# [Work request]
Everything from the line containing "0.145, GROUND, grass)" through the end of the data below should be copied exactly, with no other lines.

# [Given data]
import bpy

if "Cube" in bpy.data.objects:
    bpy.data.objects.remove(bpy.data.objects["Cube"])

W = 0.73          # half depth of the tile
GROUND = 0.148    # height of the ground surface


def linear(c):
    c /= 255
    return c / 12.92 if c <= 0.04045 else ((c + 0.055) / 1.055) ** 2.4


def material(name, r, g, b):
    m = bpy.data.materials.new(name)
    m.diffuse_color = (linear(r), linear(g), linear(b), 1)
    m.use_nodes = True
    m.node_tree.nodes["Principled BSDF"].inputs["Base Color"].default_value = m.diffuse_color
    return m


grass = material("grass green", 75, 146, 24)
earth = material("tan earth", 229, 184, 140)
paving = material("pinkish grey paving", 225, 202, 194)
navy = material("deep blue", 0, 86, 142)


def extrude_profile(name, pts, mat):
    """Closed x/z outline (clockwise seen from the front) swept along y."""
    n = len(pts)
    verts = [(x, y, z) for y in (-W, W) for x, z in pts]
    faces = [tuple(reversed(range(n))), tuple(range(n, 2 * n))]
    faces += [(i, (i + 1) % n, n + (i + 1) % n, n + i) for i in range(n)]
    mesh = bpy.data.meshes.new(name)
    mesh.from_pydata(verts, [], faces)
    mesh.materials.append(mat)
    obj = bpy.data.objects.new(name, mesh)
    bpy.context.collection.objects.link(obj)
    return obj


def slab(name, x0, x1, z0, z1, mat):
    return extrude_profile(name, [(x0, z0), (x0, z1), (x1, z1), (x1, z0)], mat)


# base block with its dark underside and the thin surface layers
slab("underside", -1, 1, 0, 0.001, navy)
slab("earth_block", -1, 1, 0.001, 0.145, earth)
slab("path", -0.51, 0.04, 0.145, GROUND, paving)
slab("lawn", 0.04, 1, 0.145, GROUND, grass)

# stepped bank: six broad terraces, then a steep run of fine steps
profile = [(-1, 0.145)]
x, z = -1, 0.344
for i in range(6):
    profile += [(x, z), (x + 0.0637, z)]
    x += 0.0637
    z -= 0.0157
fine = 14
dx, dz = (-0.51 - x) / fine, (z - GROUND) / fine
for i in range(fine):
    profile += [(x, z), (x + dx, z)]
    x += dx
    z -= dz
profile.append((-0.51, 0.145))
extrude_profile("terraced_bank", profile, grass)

# [Task answer]
slab("lawn", 0.04, 1, 0.145, GROUND, grass)

# stepped bank: six broad terraces, then a steep run of fine steps
profile = [(-1, 0.145)]
x, z = -1, 0.344
for i in range(6):
    profile += [(x, z), (x + 0.0637, z)]
    x += 0.0637
    z -= 0.0157
fine = 14
dx, dz = (-0.51 - x) / fine, (z - GROUND) / fine
for i in range(fine):
    profile += [(x, z), (x + dx, z)]
    x += dx
    z -= dz
profile.append((-0.51, 0.145))
extrude_profile("terraced_bank", profile, grass)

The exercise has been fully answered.